Meaningless Lives: Running out of lives in Adventures of Lolo forced the player to start the entire floor over again. The second game, though, let the player continue from the room they were in, effectively making lives meaningless other than showing them the password screen (the third game does away with lives altogether.)
Nintendo Hard: You better go into Adventures of Lolo III not only knowing every single quirk of the engine (because you'll be using all of them) but having mastered the controls to finish puzzles as fast as humanly possible.
Press X to Die: Select is a suicide button in case you get stuck and there's no way for you to die on the level.
Purely Aesthetic Gender: In the third game, you have the option of playing as either Lolo or Lala. Gameplay-wise, there is absolutely no difference between them, though for some reason the Grandpa character only gives hints for the tutorial levels to Lala when the player tries to give up, while all Lolo ever gets is "What, are you giving up already?".
Regional Bonus: The Japanese version of Adventures of Lolo for the Game Boy had only fifty levels. The European version increased this to one hundred forty-four, and added a tutorial and Super Game Boy support.
Save the Princess: The first two games. The third game potentially averts this if you go into the Hopeless Boss Fight with King Egger as Lolo, which causes him to get captured instead.
Sleepyhead: Leeper is initially a very spry-looking creature, but it spontaneously falls asleep upon coming into contact with Lolo. It is such a Deep Sleep that Magic Shots no longer affect it, so Leeper can never be moved again without a Puzzle Reset.
Conversely, Gol and Skull appear to be asleep until they are instantly awakened by collecting the last Heart Framer.
Spell My Name with an "S": The armadillo enemies have been referred to as Alma, Arma, and Armma. Lolo and Lala has also been referred to as Roro and Rara in-game before, but this could simply be a case of l and r mixups.
Super Drowning Skills: Lolo and Lala can float on rivers using eggs, but if they should sink while one is still riding on them, they'll die instantly.
Super-Persistent Predator: Alma. Once she gets rolling, she'll chase you throughout the level until you stop on a flower bed, the only other terrain beside water/lava where she can't follow you.
Taken for Granite: Happens to the people of Lolo and Lala's kingdom in the third game, prompting the two to set out on their adventure.
Temporary Platform: Eggs in still water and bridges over lava disappear after a few seconds, and Adventures of Lolo III introduces bridges that crumble away after being stepped over twice.

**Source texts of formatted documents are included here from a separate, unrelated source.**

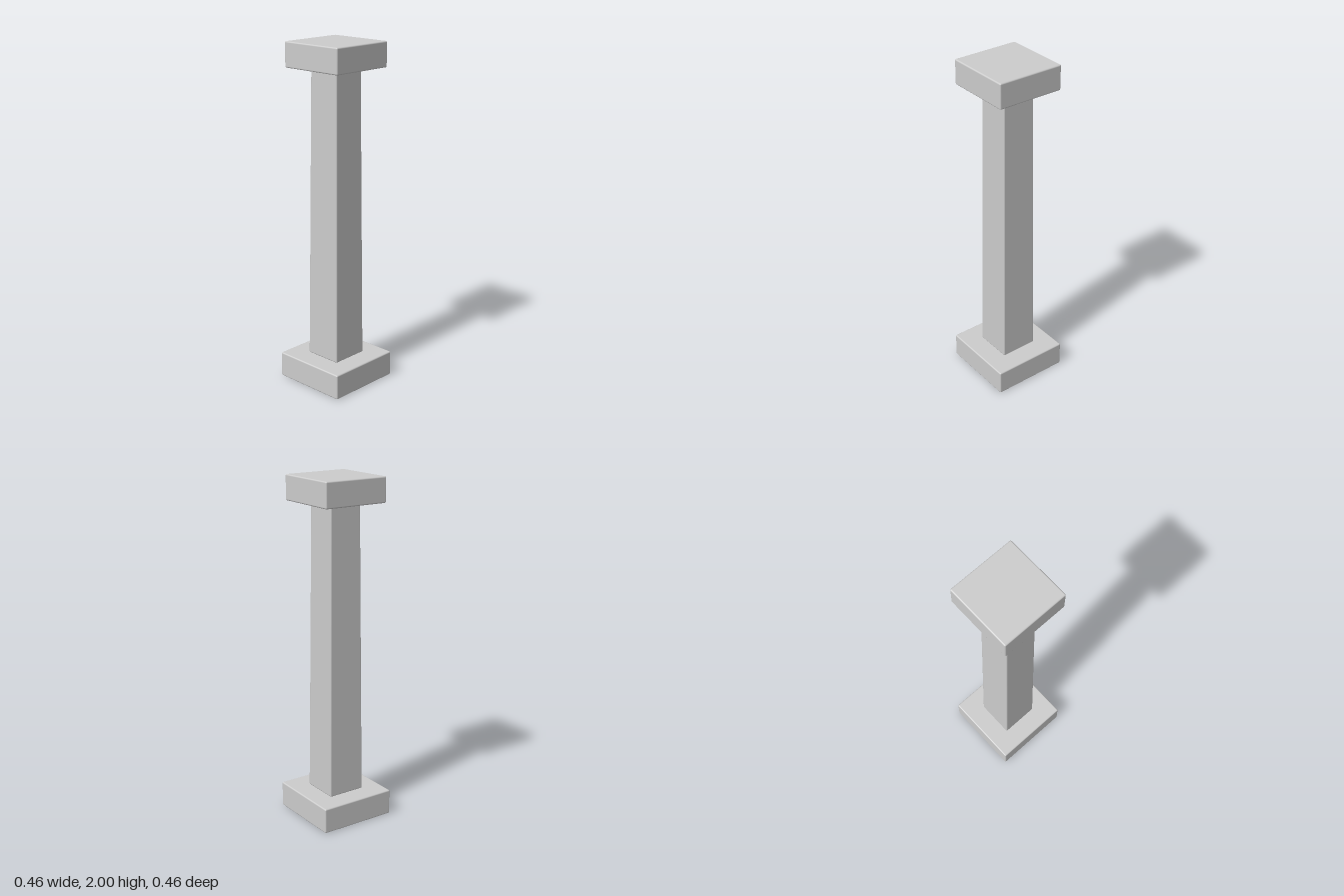
import * as THREE from 'three';
import { RoundedBoxGeometry } from 'three/addons/geometries/RoundedBoxGeometry.js';

const BEVEL = 0.008;

// Square block with softened edges, tapering from bottomWidth to topWidth
function block(name, bottomWidth, topWidth, y0, y1, material) {
  const height = y1 - y0;
  const geometry = new RoundedBoxGeometry(bottomWidth, height, bottomWidth, 2, BEVEL);
  const pos = geometry.attributes.position;
  for (let i = 0; i < pos.count; i++) {
    const t = pos.getY(i) / height + 0.5;
    const s = THREE.MathUtils.lerp(1, topWidth / bottomWidth, t);
    pos.setX(i, pos.getX(i) * s);
    pos.setZ(i, pos.getZ(i) * s);
  }
  const mesh = new THREE.Mesh(geometry, material);
  mesh.name = name;
  mesh.position.y = (y0 + y1) / 2;
  return mesh;
}

export function createModel() {
  const group = new THREE.Group();
  group.name = 'column';
  const stone = new THREE.MeshStandardMaterial({ color: 0xcccccc });
  stone.name = 'pale grey stone';

  group.add(
    block('base', 0.464, 0.464, 0, 0.15, stone),
    block('shaft', 0.228, 0.196, 0.15, 1.855, stone),
    block('capital', 0.398, 0.398, 1.855, 2, stone)
  );
  return group;
}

Trial-and-Error Gameplay: The game does not disclose to players which Heart Framers contain Magic Shots until they are collected, how many Heart Framers activate each Power Option (until the player is one Heart Framer away from receiving one), the number and locations of alternate Respawn Points, or (until the Windows games) where water has currents in what direction. Sometimes it is essential to know this information from the beginning of a puzzle. The first labyrinth-based game also has rooms with multiple entrances that become Unwinnable by Design if Lolo chooses the wrong entrance.
Updated Re-release: Revival! Eggerland was Eggerland for Windows 95 updated to run on Windows 98 and ME.
Vacuum Mouth: Adventures of Lolo III introduces Moby, a small whale that opens its mouth to suck Lolo/Lala from across the room towards itself when in its line of sight.
Variable Mix: Adventures of Lolo for the Game Boy (European version only) had some levels in which the BGM changed depending on which direction Lolo was facing and whether or not he was standing on flowers.
Video Game Remake: Eggerland 2 for the MSX 2 was remade for the Famicom Disk System as Eggerland, featuring redone graphics and sound, new levels, save files, and a confrontation with King Egger at the end.